On three occasions before 1998 — when India tested weaponised nuclear warheads — world powers used explicit or implicit threat of nuclear weapons to “try and change New Delhi’s behaviour”.
The revelation was made by national security adviser Shiv Shankar Menon on Tuesday. He, however, didn’t identify the world powers.
India tested weaponised nuclear warheads, including a thermonuclear device during the May 1998 Pokhran tests.
Strategic affairs expert Brahma Chellaney told HT that the explicit threat was from the US during the 1971 war with Pakistan. He didn’t want to second-guess the other two.
“On at least three occasions before 1998, other powers used the explicit or implicit threat of nuclear weapons to... change India’s behaviour,” Menon said.

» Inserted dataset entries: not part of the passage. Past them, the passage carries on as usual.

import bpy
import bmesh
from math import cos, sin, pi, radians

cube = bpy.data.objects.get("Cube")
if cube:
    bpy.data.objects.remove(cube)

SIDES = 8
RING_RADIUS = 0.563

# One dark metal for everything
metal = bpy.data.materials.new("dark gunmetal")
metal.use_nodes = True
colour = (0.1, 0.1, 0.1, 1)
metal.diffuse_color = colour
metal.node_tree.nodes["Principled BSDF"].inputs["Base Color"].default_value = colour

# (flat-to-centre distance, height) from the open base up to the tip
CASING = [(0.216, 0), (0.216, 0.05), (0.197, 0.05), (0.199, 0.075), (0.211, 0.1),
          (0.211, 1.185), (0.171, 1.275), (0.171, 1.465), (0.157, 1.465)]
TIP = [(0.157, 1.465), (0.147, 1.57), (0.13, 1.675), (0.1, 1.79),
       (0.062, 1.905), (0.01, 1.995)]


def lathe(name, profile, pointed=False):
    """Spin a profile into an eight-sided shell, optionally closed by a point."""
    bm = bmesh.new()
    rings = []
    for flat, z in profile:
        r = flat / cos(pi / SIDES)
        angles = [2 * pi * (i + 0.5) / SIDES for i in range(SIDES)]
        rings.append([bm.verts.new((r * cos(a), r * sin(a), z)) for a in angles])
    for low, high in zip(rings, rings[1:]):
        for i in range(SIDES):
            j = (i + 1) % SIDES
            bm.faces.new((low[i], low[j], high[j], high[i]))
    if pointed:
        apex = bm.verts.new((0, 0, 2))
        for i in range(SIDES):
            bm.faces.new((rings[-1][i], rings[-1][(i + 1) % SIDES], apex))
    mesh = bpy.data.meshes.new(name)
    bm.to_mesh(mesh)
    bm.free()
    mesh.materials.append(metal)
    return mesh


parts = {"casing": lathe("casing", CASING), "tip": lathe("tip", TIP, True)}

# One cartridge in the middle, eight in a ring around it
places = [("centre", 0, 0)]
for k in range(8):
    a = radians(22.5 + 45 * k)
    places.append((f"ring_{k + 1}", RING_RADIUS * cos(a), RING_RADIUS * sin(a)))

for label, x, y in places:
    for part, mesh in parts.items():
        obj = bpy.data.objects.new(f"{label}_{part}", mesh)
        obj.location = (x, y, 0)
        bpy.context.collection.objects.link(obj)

He was addressing the National Outreach Conference on Global Nuclear Disarmament here Tuesday. The global powers did not succeed in changing India's behaviour because of the "hard-headed leadership we were fortunate to have". The NDA was in power at the time of Pokhran tests and Atal Behari Vajpayee was the PM.

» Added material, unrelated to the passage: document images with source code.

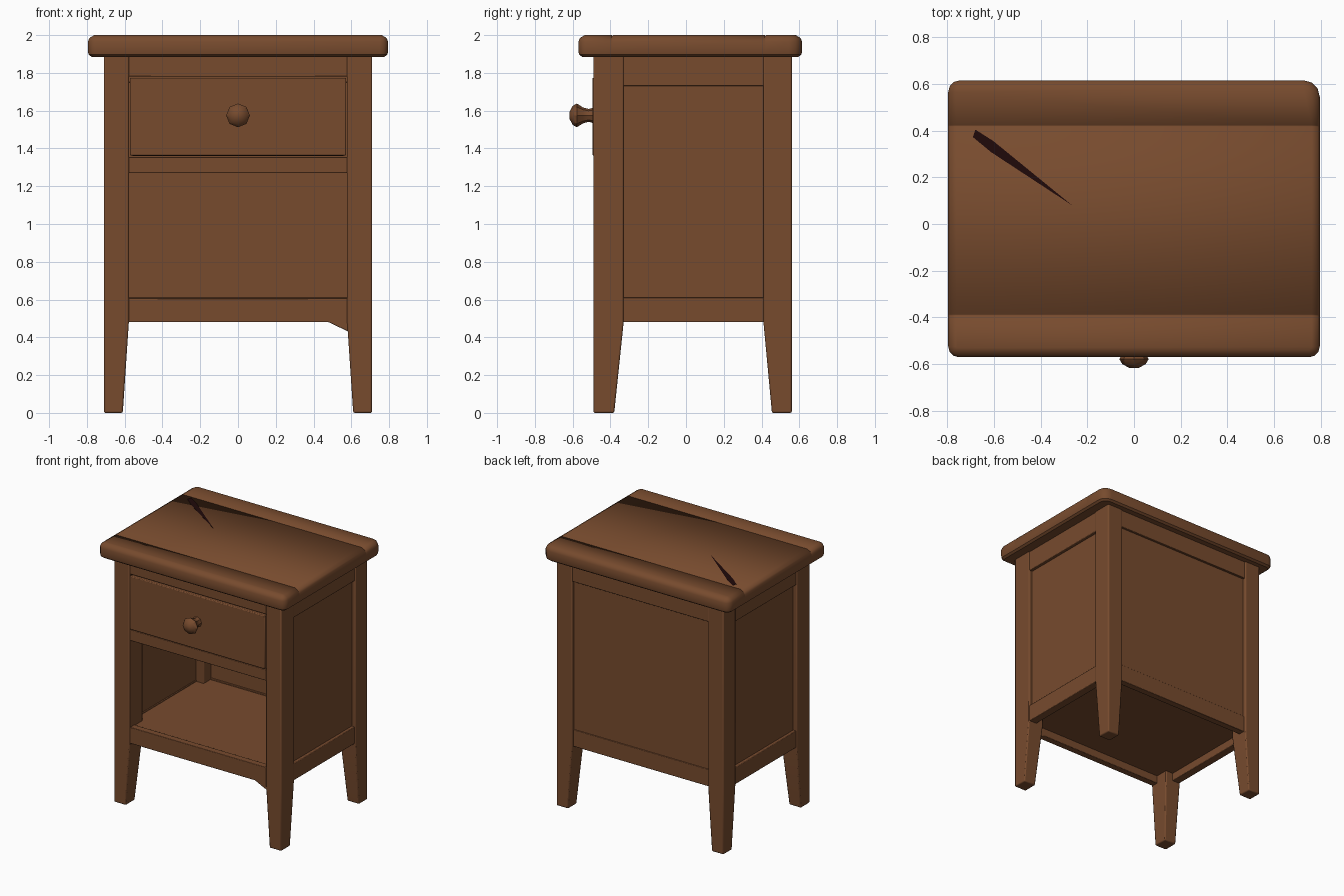
import bpy, bmesh, math
from mathutils import Vector

cube = bpy.data.objects.get("Cube")
if cube:
    bpy.data.objects.remove(cube, do_unlink=True)


def make_material(name, colour):
    mat = bpy.data.materials.new(name)
    mat.use_nodes = True
    mat.diffuse_color = colour
    mat.node_tree.nodes["Principled BSDF"].inputs["Base Color"].default_value = colour
    return mat


WOOD = make_material("brown wood", (0.185, 0.07, 0.027, 1))
DARK = make_material("dark scratch", (0.014, 0.003, 0.003, 1))


def finish(bm, name, bevel=0.0, mat=WOOD):
    bmesh.ops.recalc_face_normals(bm, faces=bm.faces)
    mesh = bpy.data.meshes.new(name)
    bm.to_mesh(mesh)
    bm.free()
    obj = bpy.data.objects.new(name, mesh)
    bpy.context.collection.objects.link(obj)
    mesh.materials.append(mat)
    if bevel:
        mod = obj.modifiers.new("Soft edges", "BEVEL")
        mod.width = bevel
        mod.segments = 2
        mod.limit_method = "ANGLE"
    bpy.ops.object.select_all(action="DESELECT")
    obj.select_set(True)
    bpy.context.view_layer.objects.active = obj
    bpy.ops.object.shade_smooth_by_angle(angle=math.radians(35))
    return obj


def loft(name, loops, bevel=0.0, mat=WOOD):
    """Join matching point loops into a capped solid."""
    bm = bmesh.new()
    rings = [[bm.verts.new(p) for p in loop] for loop in loops]
    n = len(rings[0])
    for a, b in zip(rings, rings[1:]):
        for i in range(n):
            j = (i + 1) % n
            bm.faces.new((a[i], a[j], b[j], b[i]))
    bm.faces.new(rings[0])
    bm.faces.new(rings[-1])
    return finish(bm, name, bevel, mat)


def rect(x0, x1, y0, y1, z):
    return [(x0, y0, z), (x1, y0, z), (x1, y1, z), (x0, y1, z)]


def box(name, x, y, z, bevel=0.004):
    return loft(name, [rect(*x, *y, z[0]), rect(*x, *y, z[1])], bevel)


# Four tapered legs, straight on the outer faces
for side, sx in (("left", 1), ("right", -1)):
    for end, outer, inner, foot in (("front", -0.49, -0.33, -0.38),
                                    ("back", 0.56, 0.41, 0.455)):
        loops = [rect(sx * xi, sx * 0.71, outer, yi, z)
                 for z, xi, yi in ((0, 0.61, foot), (0.48, 0.578, inner), (1.9, 0.578, inner))]
        loft(f"{end}_{side}_leg", loops, 0.008)

    # Side frame and recessed panel
    def span(a, b):
        return sorted((sx * a, sx * b))
    box(f"{side}_side_panel", span(0.645, 0.68), (-0.36, 0.45), (0.56, 1.8))
    box(f"{side}_top_rail", span(0.63, 0.703), (-0.36, 0.45), (1.73, 1.9))
    box(f"{side}_bottom_rail", span(0.64, 0.703), (-0.36, 0.45), (0.48, 0.61))

# Back panel and rails
box("back_panel", (-0.6, 0.6), (0.5, 0.535), (0.56, 1.8))
box("back_top_rail", (-0.6, 0.6), (0.49, 0.552), (1.75, 1.9))
box("back_bottom_rail", (-0.6, 0.6), (0.49, 0.541), (0.48, 0.61))

# Front rails; the lowest has a small bracket on one end
box("front_top_rail", (-0.6, 0.6), (-0.482, -0.4), (1.78, 1.9))
box("front_middle_rail", (-0.6, 0.6), (-0.482, -0.4), (1.27, 1.355))
outline = [(-0.6, 0.48), (0.48, 0.48), (0.585, 0.43), (0.6, 0.43), (0.6, 0.605), (-0.6, 0.605)]
loft("front_bottom_rail", [[(x, y, z) for x, z in outline] for y in (-0.482, -0.43)], 0.004)

# Shelf, compartment ceiling and drawer
box("shelf", (-0.65, 0.65), (-0.45, 0.51), (0.54, 0.6))
box("compartment_ceiling", (-0.65, 0.65), (-0.41, 0.51), (1.29, 1.34))
box("drawer_front", (-0.573, 0.573), (-0.496, -0.42), (1.363, 1.774), 0.006)
box("drawer_body", (-0.56, 0.56), (-0.43, 0.45), (1.36, 1.76))

# Faceted knob turned about the front-to-back axis
profile = [(-0.485, 0.042), (-0.515, 0.034), (-0.545, 0.042), (-0.578, 0.063), (-0.6, 0.05), (-0.617, 0.018)]
SIDES = 8
loft("drawer_knob", [[(r * math.cos(math.tau * i / SIDES), y, 1.575 + r * math.sin(math.tau * i / SIDES))
                      for i in range(SIDES)] for y, r in profile])

# Table top with rounded corners, soft edges and two plank seams
X, FRONT, BACK = 0.795, -0.57, 0.615
corners = [(X, BACK, 0.07), (-X, BACK, 0.05), (-X, FRONT, 0.045), (X, FRONT, 0.045)]


def top_outline(inset, z):
    points = []
    for k, (cx, cy, r) in enumerate(corners):
        ox = cx - math.copysign(r, cx)
        oy = cy - math.copysign(r, cy)
        for step in range(4):
            a = math.pi / 2 * (k + step / 3)
            points.append((ox + (r - inset) * math.cos(a), oy + (r - inset) * math.sin(a), z))
    return points


edge = [(0.02, 1.885), (0.004, 1.897), (0, 1.915), (0, 1.965), (0.009, 1.985), (0.034, 2.0)]
top = loft("table_top", [top_outline(i, z) for i, z in edge])
bm = bmesh.new()
bm.from_mesh(top.data)
for seam in (-0.39, 0.42):
    for offset in (-0.003, 0, 0.003):
        bmesh.ops.bisect_plane(bm, geom=bm.verts[:] + bm.edges[:] + bm.faces[:], dist=1e-5,
                               plane_co=(0, seam + offset, 0), plane_no=(0, 1, 0))
    for v in bm.verts:
        if abs(v.co.y - seam) < 1e-4 and v.co.z > 1.98:
            v.co.z -= 0.006
bm.to_mesh(top.data)
bm.free()

# Dark wedge-shaped scratch on the top
start, tip = Vector((-0.68, 0.385)), Vector((-0.265, 0.08))
along = (tip - start).normalized()
across = Vector((-along.y, along.x))
shape = [start - across * 0.016, start + along * 0.1 - across * 0.022, tip,
         start + along * 0.08 + across * 0.022, start + across * 0.016 - along * 0.01]
loft("top_scratch", [[(p.x, p.y, z) for p in shape] for z in (1.997, 2.001)], mat=DARK)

"The possession of nuclear weapons has, empirically speaking, deterred others from attempting nuclear coercion or blackmail against India."

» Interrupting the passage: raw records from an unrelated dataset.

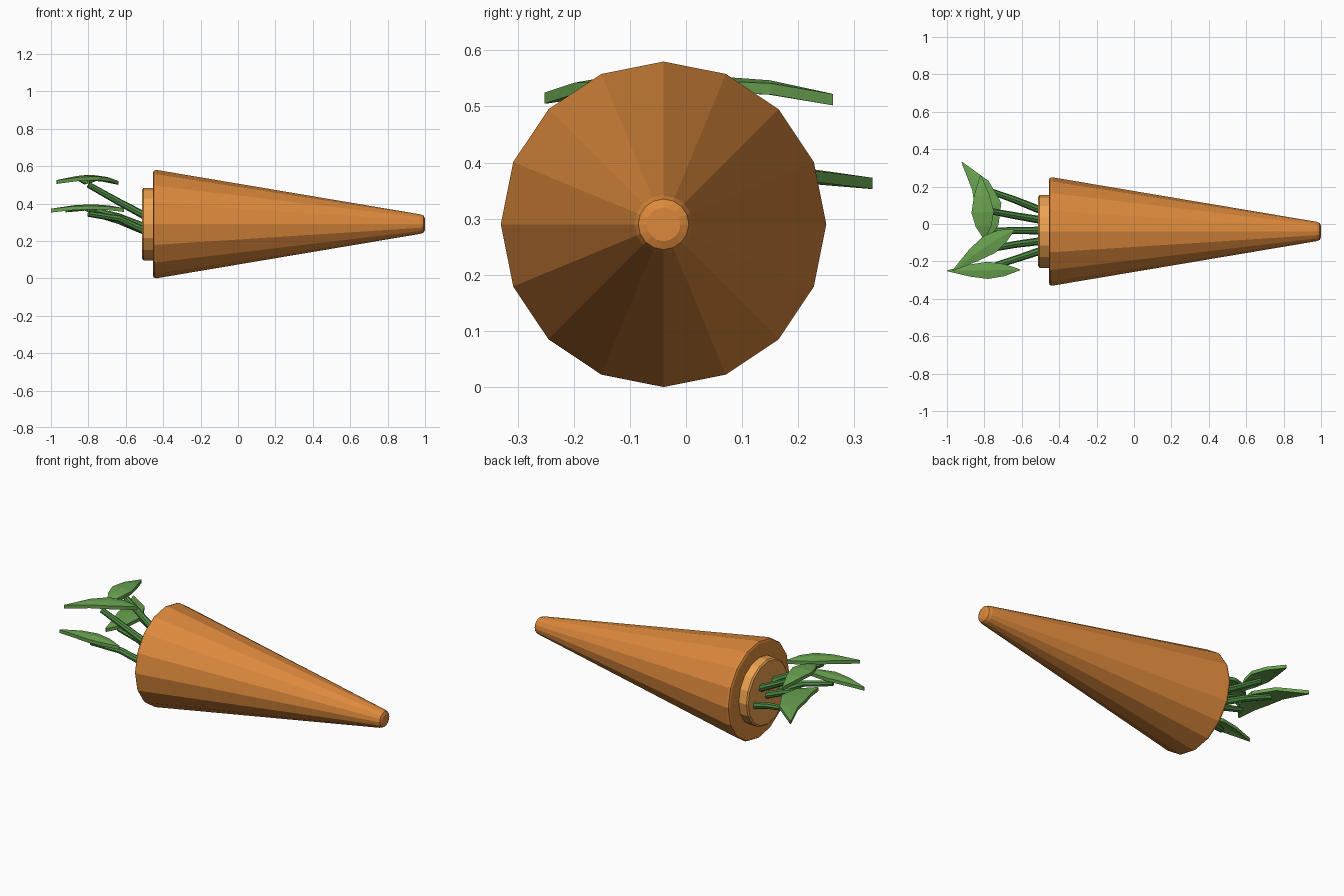
import bpy, bmesh, math
from mathutils import Vector

if "Cube" in bpy.data.objects:
    bpy.data.objects.remove(bpy.data.objects["Cube"])

CY, CZ = -0.04, 0.29   # carrot axis


def material(name, rgb):
    m = bpy.data.materials.new(name)
    m.diffuse_color = (*rgb, 1)
    m.use_nodes = True
    m.node_tree.nodes["Principled BSDF"].inputs["Base Color"].default_value = m.diffuse_color
    return m


ORANGE = material("orange", (0.72, 0.25, 0.045))
LIGHT = material("light_orange", (0.85, 0.36, 0.08))
STEM = material("stem_green", (0.08, 0.27, 0.06))
LEAF = material("leaf_green", (0.14, 0.36, 0.08))


def finish(bm, name, mat):
    bmesh.ops.recalc_face_normals(bm, faces=bm.faces[:])
    me = bpy.data.meshes.new(name)
    bm.to_mesh(me)
    bm.free()
    me.materials.append(mat)
    ob = bpy.data.objects.new(name, me)
    bpy.context.collection.objects.link(ob)
    return ob


def skin(rings, name, mat):
    """Join equal rings of points into a capped tube."""
    bm = bmesh.new()
    vs = [[bm.verts.new(p) for p in r] for r in rings]
    n = len(vs[0])
    for a, b in zip(vs, vs[1:]):
        for i in range(n):
            j = (i + 1) % n
            bm.faces.new((a[i], a[j], b[j], b[i]))
    bm.faces.new(vs[0])
    bm.faces.new(vs[-1])
    return finish(bm, name, mat)


def circle(c, r, u, v, n):
    return [c + r * (math.cos(2 * math.pi * i / n) * u + math.sin(2 * math.pi * i / n) * v)
            for i in range(n)]


def lathe(name, profile, mat, n=16):
    skin([circle(Vector((x, CY, CZ)), r, Vector((0, 1, 0)), Vector((0, 0, 1)), n)
          for x, r in profile], name, mat)


def stem(name, pts, r=0.021, n=8):
    pts = [Vector(p) for p in pts]
    rings = []
    for i, p in enumerate(pts):
        d = (pts[min(i + 1, len(pts) - 1)] - pts[max(i - 1, 0)]).normalized()
        u = d.cross(Vector((0, 0, 1))).normalized()
        rings.append(circle(p, r * (1 - 0.12 * i), u, d.cross(u), n))
    skin(rings, name, STEM)


def leaf(name, base, mid, tip, half, thick=0.02):
    """Pointed leaf along a bent centre line, with a slightly raised rib."""
    base, mid, tip = Vector(base), Vector(mid), Vector(tip)
    ctrl = 2 * mid - (base + tip) / 2
    rings = []
    for t, w in ((0, 0.06), (0.22, 0.7), (0.45, 1), (0.7, 0.7), (1, 0.04)):
        p = base * (1 - t) ** 2 + ctrl * 2 * t * (1 - t) + tip * t * t
        d = 2 * (1 - t) * (ctrl - base) + 2 * t * (tip - ctrl)
        side = Vector((-d.y, d.x, 0)).normalized() * half * w
        rib = Vector((0, 0, 0.008 * w))
        up = Vector((0, 0, thick / 2))
        rings.append([p - side + up, p + rib + up, p + side + up,
                      p + side - up, p + rib - up, p - side - up])
    skin(rings, name, LEAF)


# root and crown
lathe("carrot_root", [(-0.455, 0.275), (-0.45, 0.286), (-0.438, 0.29),
                      (0.975, 0.052), (0.993, 0.045), (1.0, 0.03)], ORANGE)
lathe("carrot_crown", [(-0.512, 0.185), (-0.505, 0.194), (-0.44, 0.194)], LIGHT)

# stems
stem("stem_back", [(-0.49, 0.07, 0.25), (-0.64, 0.13, 0.31), (-0.78, 0.18, 0.35)])
stem("stem_upper_back", [(-0.49, 0.02, 0.33), (-0.64, 0.045, 0.41), (-0.80, 0.075, 0.50)])
stem("stem_middle", [(-0.49, -0.035, 0.27), (-0.64, -0.035, 0.33), (-0.76, -0.035, 0.36)])
stem("stem_upper_front", [(-0.49, -0.09, 0.33), (-0.64, -0.11, 0.41), (-0.80, -0.14, 0.50)])
stem("stem_front", [(-0.49, -0.14, 0.25), (-0.64, -0.19, 0.32), (-0.80, -0.24, 0.345)])

# leaves
leaf("leaf_lower_back", (-0.80, -0.10, 0.365), (-0.785, 0.12, 0.378), (-0.92, 0.33, 0.363), 0.072)
leaf("leaf_upper_back", (-0.80, -0.08, 0.515), (-0.81, 0.08, 0.535), (-0.82, 0.262, 0.512), 0.06)
leaf("leaf_upper_front", (-0.64, -0.03, 0.51), (-0.79, -0.12, 0.535), (-0.97, -0.25, 0.515), 0.055)
leaf("leaf_lower_front", (-0.61, -0.245, 0.365), (-0.80, -0.248, 0.378), (-1.0, -0.25, 0.362), 0.046)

In an apparent reference to Pakistan, he said unlike certain other nuclear weapon states, India's weapons were not meant to redress a military imbalance, or to some perceived inferiority in conventional military terms.